Your instructions>
In the data below, one line contains "bm.faces.new(culet[::-1])" and a later one contains "bm.faces.new((pavilion[i], g2, g1))". Print both, with every line between them, exactly and alone.

Provided material>

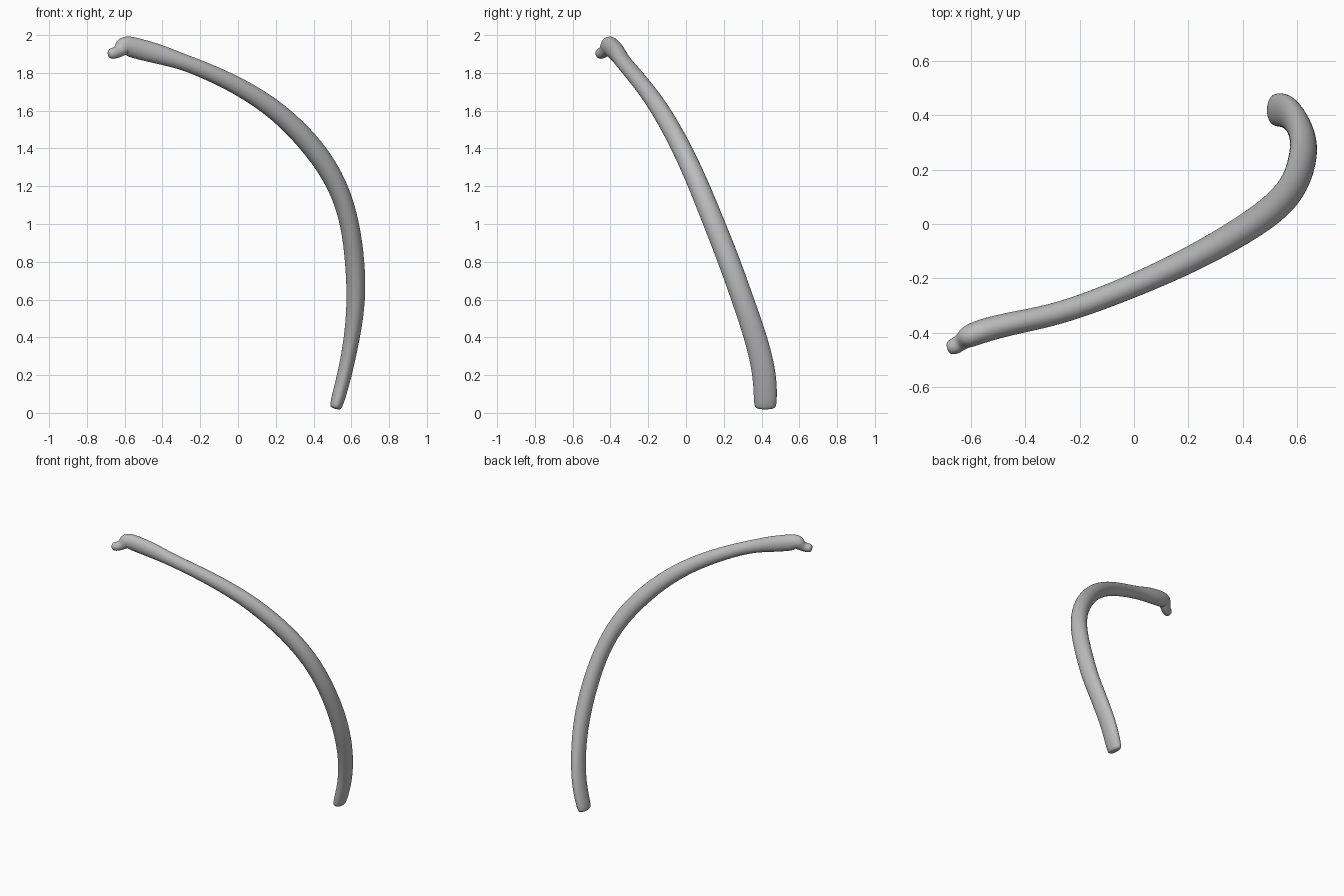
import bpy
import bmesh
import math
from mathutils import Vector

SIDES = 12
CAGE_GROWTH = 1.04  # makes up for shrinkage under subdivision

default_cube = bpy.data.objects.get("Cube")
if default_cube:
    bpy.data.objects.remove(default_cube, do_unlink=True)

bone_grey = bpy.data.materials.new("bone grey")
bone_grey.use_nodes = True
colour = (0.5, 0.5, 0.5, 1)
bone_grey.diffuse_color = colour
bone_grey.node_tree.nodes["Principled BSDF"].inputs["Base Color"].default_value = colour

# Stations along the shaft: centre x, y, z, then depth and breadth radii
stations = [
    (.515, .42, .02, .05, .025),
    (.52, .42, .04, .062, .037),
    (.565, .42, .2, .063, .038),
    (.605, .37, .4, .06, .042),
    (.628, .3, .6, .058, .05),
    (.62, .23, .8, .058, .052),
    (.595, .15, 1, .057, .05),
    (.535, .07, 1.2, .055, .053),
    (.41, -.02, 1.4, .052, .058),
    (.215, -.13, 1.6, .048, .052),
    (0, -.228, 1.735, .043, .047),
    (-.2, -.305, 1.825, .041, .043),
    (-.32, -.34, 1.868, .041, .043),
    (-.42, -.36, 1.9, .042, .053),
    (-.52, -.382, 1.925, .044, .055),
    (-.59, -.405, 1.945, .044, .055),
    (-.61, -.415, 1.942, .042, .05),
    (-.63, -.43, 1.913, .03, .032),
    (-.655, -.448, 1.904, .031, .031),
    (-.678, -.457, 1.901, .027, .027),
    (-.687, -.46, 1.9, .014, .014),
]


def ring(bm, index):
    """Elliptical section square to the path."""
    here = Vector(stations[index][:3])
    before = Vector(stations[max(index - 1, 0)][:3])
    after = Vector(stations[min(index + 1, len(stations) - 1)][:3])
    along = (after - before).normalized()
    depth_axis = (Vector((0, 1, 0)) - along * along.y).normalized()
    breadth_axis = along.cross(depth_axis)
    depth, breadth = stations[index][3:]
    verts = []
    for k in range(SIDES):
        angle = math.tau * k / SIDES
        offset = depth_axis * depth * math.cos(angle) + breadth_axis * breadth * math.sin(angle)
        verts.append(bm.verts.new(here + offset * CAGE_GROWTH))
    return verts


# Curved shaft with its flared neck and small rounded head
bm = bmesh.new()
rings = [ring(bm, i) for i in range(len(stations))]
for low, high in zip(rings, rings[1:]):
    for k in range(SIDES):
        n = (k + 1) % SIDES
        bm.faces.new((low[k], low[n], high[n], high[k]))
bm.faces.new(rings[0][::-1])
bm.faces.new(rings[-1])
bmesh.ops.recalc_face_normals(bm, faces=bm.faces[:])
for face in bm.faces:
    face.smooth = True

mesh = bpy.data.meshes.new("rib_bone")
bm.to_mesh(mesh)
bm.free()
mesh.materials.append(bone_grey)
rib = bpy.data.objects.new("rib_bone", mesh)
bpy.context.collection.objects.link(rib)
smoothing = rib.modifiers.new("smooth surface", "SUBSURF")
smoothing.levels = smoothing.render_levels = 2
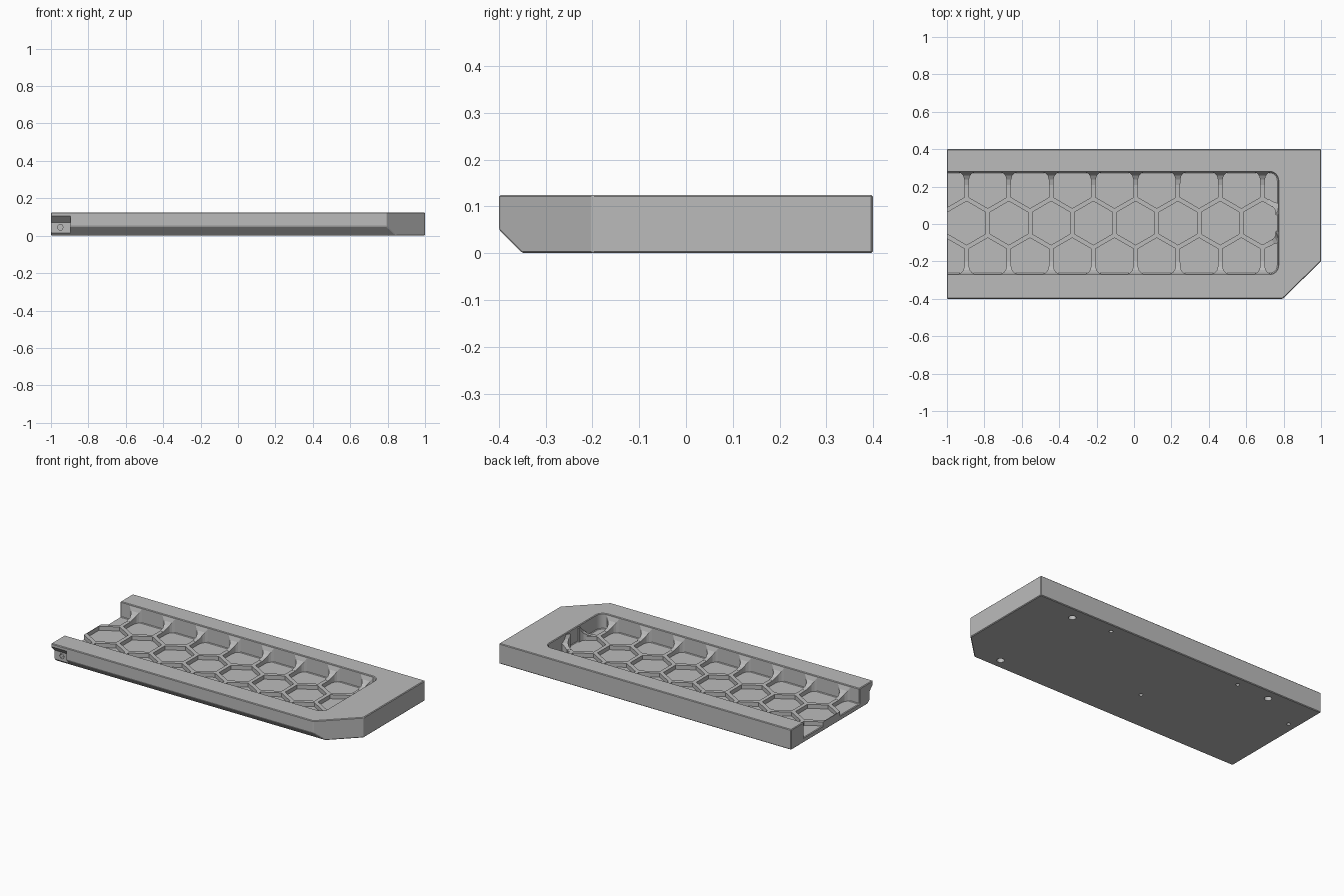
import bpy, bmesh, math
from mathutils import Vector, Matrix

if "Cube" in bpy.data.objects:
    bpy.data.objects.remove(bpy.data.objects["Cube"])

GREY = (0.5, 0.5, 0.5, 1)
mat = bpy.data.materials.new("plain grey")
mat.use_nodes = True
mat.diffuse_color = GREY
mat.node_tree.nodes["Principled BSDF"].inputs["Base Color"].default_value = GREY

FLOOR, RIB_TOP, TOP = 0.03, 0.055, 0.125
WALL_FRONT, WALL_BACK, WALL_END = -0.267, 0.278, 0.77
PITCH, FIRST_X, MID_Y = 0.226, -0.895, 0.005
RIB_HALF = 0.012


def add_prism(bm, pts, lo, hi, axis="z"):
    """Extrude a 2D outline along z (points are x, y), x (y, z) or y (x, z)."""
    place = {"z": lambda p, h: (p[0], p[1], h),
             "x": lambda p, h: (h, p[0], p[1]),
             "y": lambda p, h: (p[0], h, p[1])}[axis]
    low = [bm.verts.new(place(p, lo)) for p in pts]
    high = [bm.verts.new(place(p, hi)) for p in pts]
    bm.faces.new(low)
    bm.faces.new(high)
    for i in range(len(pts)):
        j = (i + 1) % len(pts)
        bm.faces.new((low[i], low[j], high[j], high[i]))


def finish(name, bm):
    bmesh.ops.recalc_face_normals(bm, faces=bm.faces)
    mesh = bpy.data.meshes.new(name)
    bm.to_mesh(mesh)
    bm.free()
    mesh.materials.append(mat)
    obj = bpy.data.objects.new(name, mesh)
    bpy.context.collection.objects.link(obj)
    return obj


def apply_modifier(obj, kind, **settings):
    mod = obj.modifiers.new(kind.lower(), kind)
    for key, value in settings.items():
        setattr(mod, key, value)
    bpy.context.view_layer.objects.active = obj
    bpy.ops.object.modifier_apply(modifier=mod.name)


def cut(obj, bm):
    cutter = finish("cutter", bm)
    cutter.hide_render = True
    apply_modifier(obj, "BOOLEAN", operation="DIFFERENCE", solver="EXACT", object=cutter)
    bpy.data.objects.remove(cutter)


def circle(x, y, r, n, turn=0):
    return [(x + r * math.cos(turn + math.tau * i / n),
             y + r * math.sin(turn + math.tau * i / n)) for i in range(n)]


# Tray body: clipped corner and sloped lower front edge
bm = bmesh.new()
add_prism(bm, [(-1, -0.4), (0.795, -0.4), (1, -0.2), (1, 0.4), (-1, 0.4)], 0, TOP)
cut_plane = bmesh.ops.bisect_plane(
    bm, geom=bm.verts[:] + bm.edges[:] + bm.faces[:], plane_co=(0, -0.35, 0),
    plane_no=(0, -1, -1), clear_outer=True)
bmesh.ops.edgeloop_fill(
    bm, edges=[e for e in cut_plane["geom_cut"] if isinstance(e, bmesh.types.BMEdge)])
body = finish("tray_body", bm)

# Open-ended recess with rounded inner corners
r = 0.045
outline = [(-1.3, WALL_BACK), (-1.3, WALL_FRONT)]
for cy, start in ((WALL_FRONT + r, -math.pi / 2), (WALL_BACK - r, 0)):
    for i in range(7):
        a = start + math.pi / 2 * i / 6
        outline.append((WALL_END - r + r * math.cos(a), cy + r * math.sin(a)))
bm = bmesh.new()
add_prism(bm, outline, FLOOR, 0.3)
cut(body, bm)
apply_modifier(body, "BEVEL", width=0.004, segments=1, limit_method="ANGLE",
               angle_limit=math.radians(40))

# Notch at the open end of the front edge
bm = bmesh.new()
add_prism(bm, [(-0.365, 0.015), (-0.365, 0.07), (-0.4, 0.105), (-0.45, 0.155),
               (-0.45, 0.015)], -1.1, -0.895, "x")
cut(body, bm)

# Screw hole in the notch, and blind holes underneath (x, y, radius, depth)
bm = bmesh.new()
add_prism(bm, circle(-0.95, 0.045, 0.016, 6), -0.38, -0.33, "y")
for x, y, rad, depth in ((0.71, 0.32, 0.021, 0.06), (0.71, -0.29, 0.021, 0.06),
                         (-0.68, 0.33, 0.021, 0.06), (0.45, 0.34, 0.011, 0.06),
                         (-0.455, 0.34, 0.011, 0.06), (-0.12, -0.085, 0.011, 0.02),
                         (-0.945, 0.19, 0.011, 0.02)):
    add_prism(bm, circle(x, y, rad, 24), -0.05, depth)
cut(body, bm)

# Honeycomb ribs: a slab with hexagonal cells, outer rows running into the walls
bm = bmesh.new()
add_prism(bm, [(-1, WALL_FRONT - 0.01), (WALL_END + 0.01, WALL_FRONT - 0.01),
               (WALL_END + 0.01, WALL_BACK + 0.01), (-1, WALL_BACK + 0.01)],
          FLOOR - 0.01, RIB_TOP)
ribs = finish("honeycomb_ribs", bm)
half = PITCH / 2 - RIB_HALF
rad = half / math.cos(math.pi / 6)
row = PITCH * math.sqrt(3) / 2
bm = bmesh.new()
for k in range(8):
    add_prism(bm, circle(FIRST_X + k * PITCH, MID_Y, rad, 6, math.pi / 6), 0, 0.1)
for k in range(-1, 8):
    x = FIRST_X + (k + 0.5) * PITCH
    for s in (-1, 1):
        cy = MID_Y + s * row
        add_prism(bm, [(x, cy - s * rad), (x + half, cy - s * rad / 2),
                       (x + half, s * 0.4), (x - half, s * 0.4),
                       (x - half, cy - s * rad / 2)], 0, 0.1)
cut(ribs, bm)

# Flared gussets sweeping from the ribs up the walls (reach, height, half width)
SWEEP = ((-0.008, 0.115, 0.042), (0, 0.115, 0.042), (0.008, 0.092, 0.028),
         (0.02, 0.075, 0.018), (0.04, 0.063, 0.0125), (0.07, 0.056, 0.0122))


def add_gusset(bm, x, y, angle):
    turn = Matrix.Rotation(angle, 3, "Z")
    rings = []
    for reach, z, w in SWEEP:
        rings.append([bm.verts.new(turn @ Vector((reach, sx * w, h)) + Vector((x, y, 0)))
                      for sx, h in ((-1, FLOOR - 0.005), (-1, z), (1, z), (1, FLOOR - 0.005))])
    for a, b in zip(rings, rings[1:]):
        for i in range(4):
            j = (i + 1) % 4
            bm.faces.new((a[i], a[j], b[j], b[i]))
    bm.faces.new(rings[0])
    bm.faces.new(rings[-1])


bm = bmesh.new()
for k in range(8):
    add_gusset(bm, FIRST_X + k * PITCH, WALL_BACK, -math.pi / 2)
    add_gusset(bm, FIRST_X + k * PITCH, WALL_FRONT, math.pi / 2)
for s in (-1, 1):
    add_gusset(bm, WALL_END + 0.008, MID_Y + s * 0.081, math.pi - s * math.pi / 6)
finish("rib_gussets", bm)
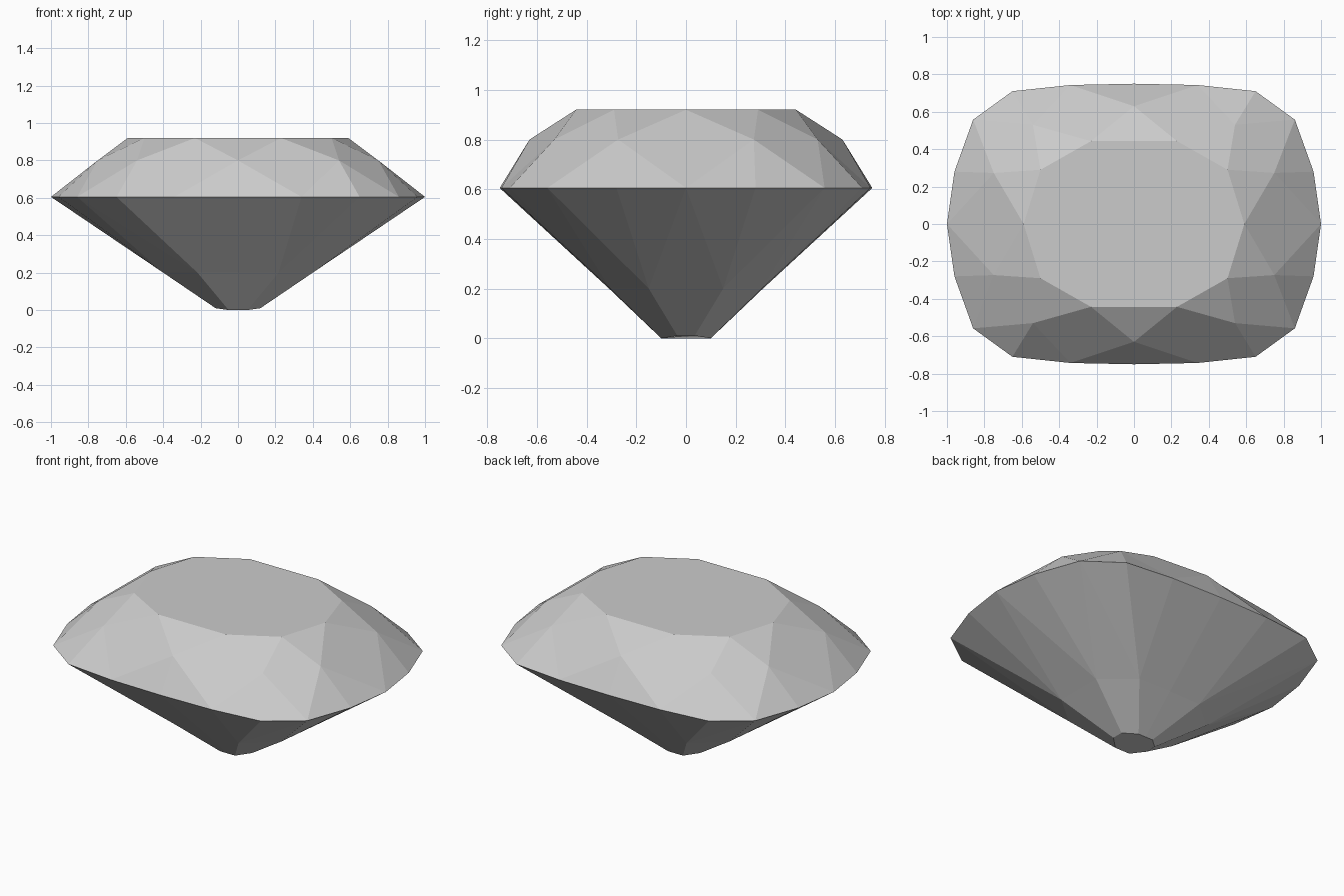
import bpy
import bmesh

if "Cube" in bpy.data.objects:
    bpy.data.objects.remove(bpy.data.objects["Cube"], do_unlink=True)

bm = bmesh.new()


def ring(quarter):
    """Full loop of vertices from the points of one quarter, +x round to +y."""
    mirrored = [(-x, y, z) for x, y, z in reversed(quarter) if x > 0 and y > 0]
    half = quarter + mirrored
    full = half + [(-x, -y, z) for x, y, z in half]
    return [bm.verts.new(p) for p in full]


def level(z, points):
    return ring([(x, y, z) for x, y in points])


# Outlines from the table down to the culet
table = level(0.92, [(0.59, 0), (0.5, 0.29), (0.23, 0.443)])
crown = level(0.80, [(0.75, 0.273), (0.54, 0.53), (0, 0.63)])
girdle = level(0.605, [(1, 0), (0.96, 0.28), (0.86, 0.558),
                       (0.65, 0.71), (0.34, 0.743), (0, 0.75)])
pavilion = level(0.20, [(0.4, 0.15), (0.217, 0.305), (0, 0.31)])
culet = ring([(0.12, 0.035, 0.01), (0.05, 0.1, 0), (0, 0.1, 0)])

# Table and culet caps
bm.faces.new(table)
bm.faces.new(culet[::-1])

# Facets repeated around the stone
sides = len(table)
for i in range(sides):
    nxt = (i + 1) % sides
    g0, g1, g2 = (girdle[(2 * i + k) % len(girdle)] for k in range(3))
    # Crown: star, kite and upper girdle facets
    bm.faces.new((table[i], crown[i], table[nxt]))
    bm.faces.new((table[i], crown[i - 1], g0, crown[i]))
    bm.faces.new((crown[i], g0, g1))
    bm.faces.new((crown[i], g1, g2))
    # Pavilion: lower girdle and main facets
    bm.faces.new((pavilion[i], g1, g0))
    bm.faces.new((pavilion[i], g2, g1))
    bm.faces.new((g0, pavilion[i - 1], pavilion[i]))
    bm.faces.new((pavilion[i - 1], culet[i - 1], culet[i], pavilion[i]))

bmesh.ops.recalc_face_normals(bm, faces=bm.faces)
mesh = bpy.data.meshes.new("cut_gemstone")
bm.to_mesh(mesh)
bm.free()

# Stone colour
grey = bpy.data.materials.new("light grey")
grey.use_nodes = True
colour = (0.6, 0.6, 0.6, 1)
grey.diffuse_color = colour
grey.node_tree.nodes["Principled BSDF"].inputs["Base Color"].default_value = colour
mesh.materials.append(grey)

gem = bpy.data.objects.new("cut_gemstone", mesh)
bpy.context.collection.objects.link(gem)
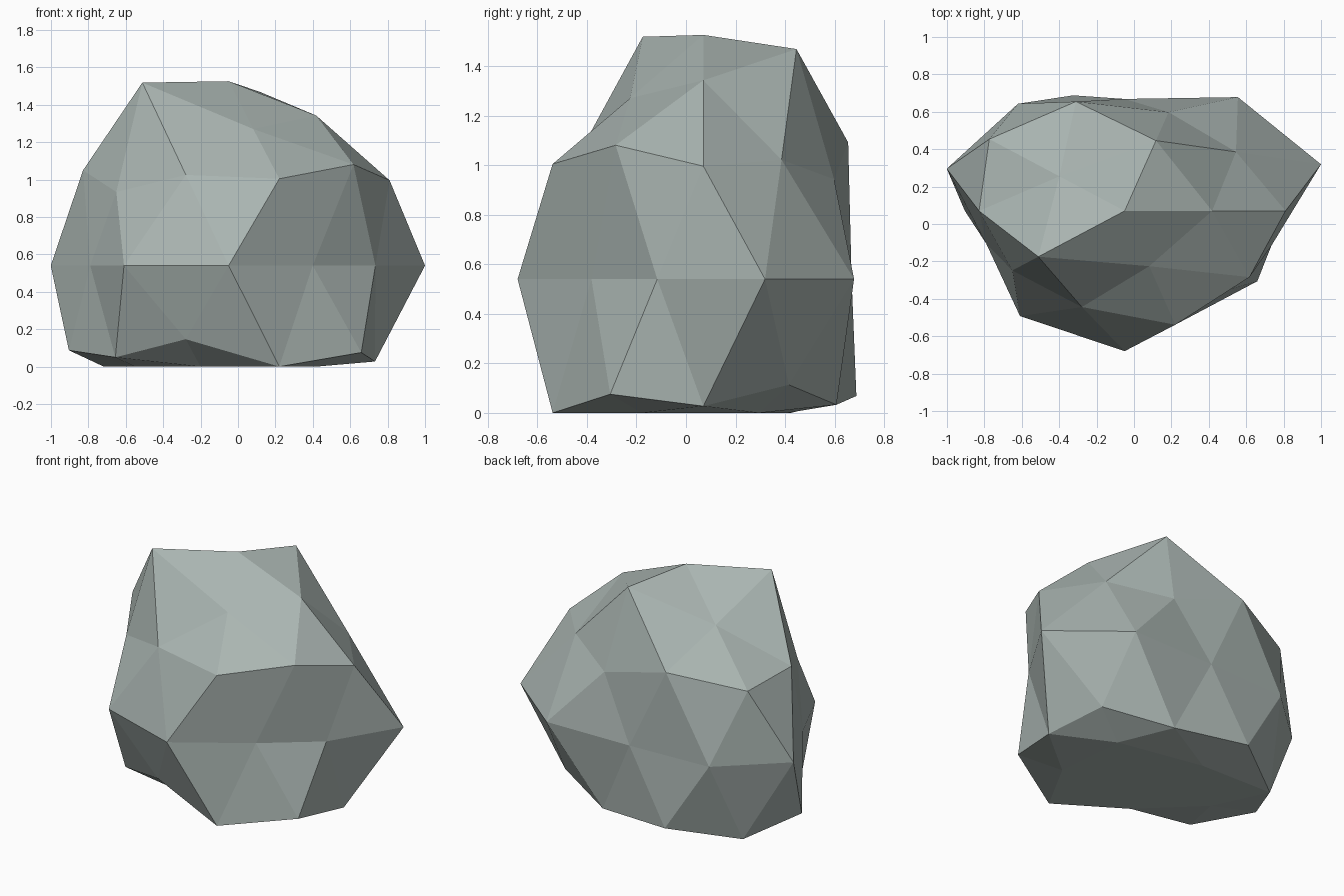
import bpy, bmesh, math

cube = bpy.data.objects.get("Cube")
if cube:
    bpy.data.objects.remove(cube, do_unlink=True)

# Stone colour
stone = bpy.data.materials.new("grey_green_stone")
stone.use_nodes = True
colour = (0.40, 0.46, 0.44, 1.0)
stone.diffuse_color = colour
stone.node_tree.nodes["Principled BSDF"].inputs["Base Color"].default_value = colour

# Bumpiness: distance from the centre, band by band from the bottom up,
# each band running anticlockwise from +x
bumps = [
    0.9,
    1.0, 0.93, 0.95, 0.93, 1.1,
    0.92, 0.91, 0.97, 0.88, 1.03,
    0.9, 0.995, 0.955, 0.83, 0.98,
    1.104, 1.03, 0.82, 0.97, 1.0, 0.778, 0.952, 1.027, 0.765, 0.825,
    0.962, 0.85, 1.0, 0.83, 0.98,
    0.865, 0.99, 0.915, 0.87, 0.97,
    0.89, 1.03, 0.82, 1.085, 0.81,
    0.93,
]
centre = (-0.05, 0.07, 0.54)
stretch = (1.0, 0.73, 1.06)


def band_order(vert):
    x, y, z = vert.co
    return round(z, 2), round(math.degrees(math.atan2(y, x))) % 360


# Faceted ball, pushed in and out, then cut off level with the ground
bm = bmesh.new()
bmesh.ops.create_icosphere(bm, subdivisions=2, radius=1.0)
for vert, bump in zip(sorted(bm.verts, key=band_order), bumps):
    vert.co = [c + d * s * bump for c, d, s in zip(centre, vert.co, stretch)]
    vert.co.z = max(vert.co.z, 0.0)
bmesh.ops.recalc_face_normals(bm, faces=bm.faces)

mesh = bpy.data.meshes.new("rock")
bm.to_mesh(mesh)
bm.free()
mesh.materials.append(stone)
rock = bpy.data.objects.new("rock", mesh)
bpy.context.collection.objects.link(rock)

Expected output>
bm.faces.new(culet[::-1])

# Facets repeated around the stone
sides = len(table)
for i in range(sides):
    nxt = (i + 1) % sides
    g0, g1, g2 = (girdle[(2 * i + k) % len(girdle)] for k in range(3))
    # Crown: star, kite and upper girdle facets
    bm.faces.new((table[i], crown[i], table[nxt]))
    bm.faces.new((table[i], crown[i - 1], g0, crown[i]))
    bm.faces.new((crown[i], g0, g1))
    bm.faces.new((crown[i], g1, g2))
    # Pavilion: lower girdle and main facets
    bm.faces.new((pavilion[i], g1, g0))
    bm.faces.new((pavilion[i], g2, g1))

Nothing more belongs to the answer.